Maybe W4S is, at long last, the opportunity to introduce meaningful evaluation systems into schools: in other words, evaluation systems that are capable of measuring teaching quality when implemented by administrators who are appropriately trained to assess teachers.
Perhaps W4S can start a new national dialogue about how important it is for all parents and guardians to participate in their student’s education (like the parents featured in the film) by making sure children are nourished and rested and that assignments are completed and turned in.
And it might be possible that W4S will serve as a reminder to policymakers and taxpayers that progress, in the form of better evaluation systems, smaller class sizes, incentives to attract experienced teachers to hard-to-staff schools and out of the box ideas such as longer school days and school years, can’t be accomplished without additional investment.
That is what a meaningful national dialog would look like when all participants seek to implement an education system that is focused on what is best for students.
Let’s hope that is the case. We would hate to find out that the real goal of Waiting for Superman was to eliminate or eviscerate education unions.
Of course, the only way we’ll find out is by engaging in the discussion. That means insisting on a seat at a bargaining table where education employees are recognized as full partners in the process. It is there the unions must advocate for a course that enhances education quality while ensuring that teachers are treated as professionals.
The education status quo is unacceptable, or at least it should be, for all education stakeholders.

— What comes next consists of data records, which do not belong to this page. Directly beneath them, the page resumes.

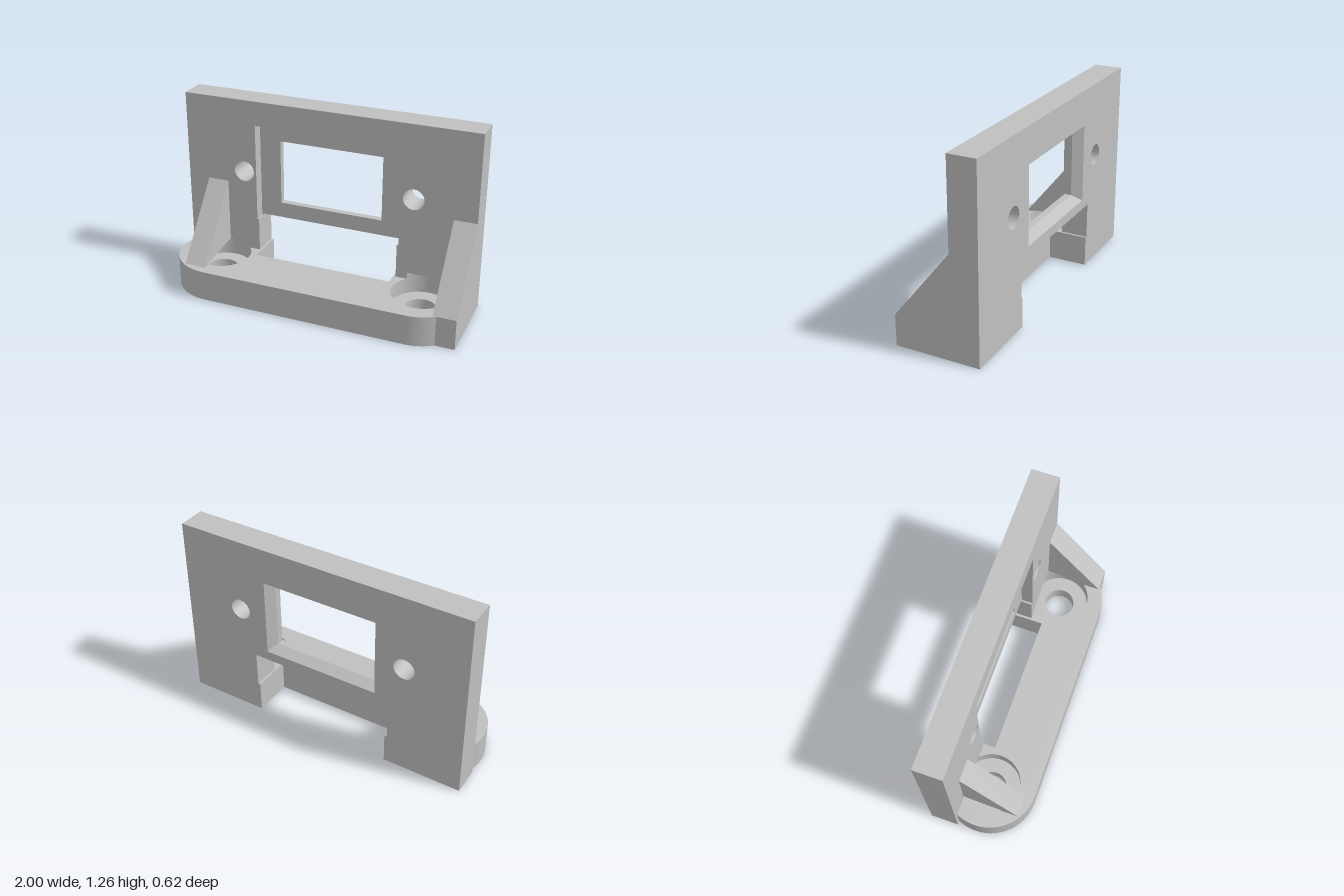
import * as THREE from 'three';
import { toCreasedNormals } from 'three/addons/utils/BufferGeometryUtils.js';

const BACK = -0.31, FRONT = -0.125, STEP = 0.205, BITE = 0.25;
const HOLE_X = 0.705, HOLE_Z = 0.01, BORE_R = 0.195;

// Points along an arc, angles in radians
function arc(cx, cy, r, a0, a1, n = 20) {
  return Array.from({ length: n + 1 }, (_, i) => {
    const a = a0 + (a1 - a0) * i / n;
    return [cx + r * Math.cos(a), cy + r * Math.sin(a)];
  });
}
const circle = (cx, cy, r) => arc(cx, cy, r, 0, Math.PI * 2, 48).slice(0, -1);
const rect = (x, y0, y1) => [[-x, y0], [x, y0], [x, y1], [-x, y1]];

function extrude(points, holes, depth, flip = 1) {
  const vec = (list) => list.map(([a, b]) => new THREE.Vector2(a, b * flip));
  const shape = new THREE.Shape(vec(points));
  holes.forEach((h) => shape.holes.push(new THREE.Path(vec(h))));
  return new THREE.ExtrudeGeometry(shape, { depth, bevelEnabled: false });
}

// Plan outline (x, z) raised from y0 to y1
const slab = (points, holes, y0, y1) =>
  extrude(points, holes, y1 - y0, -1).rotateX(-Math.PI / 2).translate(0, y0, 0);

// Front outline (x, y) running from z0 to z1
const panel = (points, holes, z0, z1) => extrude(points, holes, z1 - z0).translate(0, 0, z0);

export function createModel() {
  const group = new THREE.Group();
  const grey = new THREE.MeshStandardMaterial({ color: 0xc0c0c0 });
  grey.name = 'grey';
  grey.side = THREE.DoubleSide;
  const add = (name, geometry) => {
    const mesh = new THREE.Mesh(toCreasedNormals(geometry, 0.5), grey);
    mesh.name = name;
    group.add(mesh);
  };

  // Base with rounded ends, rear notch and counterbored holes
  const base = [
    [-1, BACK], [-0.472, BACK], [-0.472, -0.045], [0.472, -0.045], [0.472, BACK], [1, BACK], [1, 0.25],
    ...arc(0.69, 0, 0.31, 0.938, Math.PI / 2),
    ...arc(-0.69, 0, 0.31, Math.PI / 2, Math.PI + 0.415, 32),
    [-1, FRONT],
  ];
  const holes = (r) => [-1, 1].map((s) => circle(s * HOLE_X, HOLE_Z, r));
  add('baseLower', slab(base, holes(0.1), 0, 0.1));
  add('baseUpper', slab(base, holes(BORE_R), 0.1, STEP));

  // Feet of the upright, bitten by the counterbores
  add('rightFoot', slab([
    [-1, BACK], [-0.488, BACK], [-0.488, FRONT],
    ...arc(-HOLE_X, HOLE_Z, BORE_R, -0.764, -Math.PI + 0.764), [-1, FRONT],
  ], [], STEP, BITE));
  add('leftFoot', slab([
    [0.488, BACK], [0.488, FRONT],
    ...arc(HOLE_X, HOLE_Z, BORE_R, -Math.PI + 0.764, 0.732, 32),
    [0.85, 0.2145], [1, 0.2145], [1, BACK],
  ], [], STEP, BITE));
  add('rightGussetFoot', slab([
    ...arc(-HOLE_X, HOLE_Z, BORE_R, 1.596, 2.449), [-0.855, 0.2145], [-0.71, 0.2145],
  ], [], STEP, BITE));

  // Upright plate: recessed front, window layer, back layer with a wider opening
  const upright = (slot) => [
    [-1, BITE], [-0.488, BITE], ...slot, [0.488, BITE], [1, BITE], [1, 1.265], [-1, 1.265],
  ];
  const screws = [-1, 1].map((s) => circle(s * 0.587, 0.77, 0.07));
  const arch = [[-0.488, 0.445], [0.488, 0.445]];
  const recess = [[-0.488, 0.435], [-0.5, 0.435], [-0.5, 1.1], [0.5, 1.1], [0.5, 0.435], [0.488, 0.435]];
  const inner = rect(0.355, 0.55, 0.99), outer = rect(0.395, 0.51, 1.03);
  add('plateFront', panel(upright(recess), screws, -0.2, FRONT));
  add('plateMiddle', panel(upright(arch), [...screws, inner], -0.245, -0.2));
  add('plateBack', panel(upright(arch), [...screws, outer], BACK, -0.245));

  // Chamfer around the back of the window
  const corners = [];
  for (let i = 0; i < 4; i++) {
    const j = (i + 1) % 4;
    const a = [...outer[i], BACK], b = [...outer[j], BACK];
    const c = [...inner[j], -0.245], d = [...inner[i], -0.245];
    corners.push(...a, ...b, ...c, ...a, ...c, ...d);
  }
  const chamfer = new THREE.BufferGeometry();
  chamfer.setAttribute('position', new THREE.Float32BufferAttribute(corners, 3));
  add('windowChamfer', chamfer);

  // Sloped gussets, profile in (z, y)
  const profile = [[FRONT, BITE], [0.2145, BITE], [0.2145, STEP], [0.25, STEP], [FRONT, 0.68]];
  const gusset = (x0, x1) => extrude(profile, [], x1 - x0).rotateY(-Math.PI / 2).translate(x1, 0, 0);
  add('rightGusset', gusset(-0.855, -0.71));
  add('leftGusset', gusset(0.85, 1));

  return group;
}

Superman isn’t coming, but change is. In fact, it’s here now. Will we manage it, or will it manage education employees to the detriment of the profession and, ultimately, students?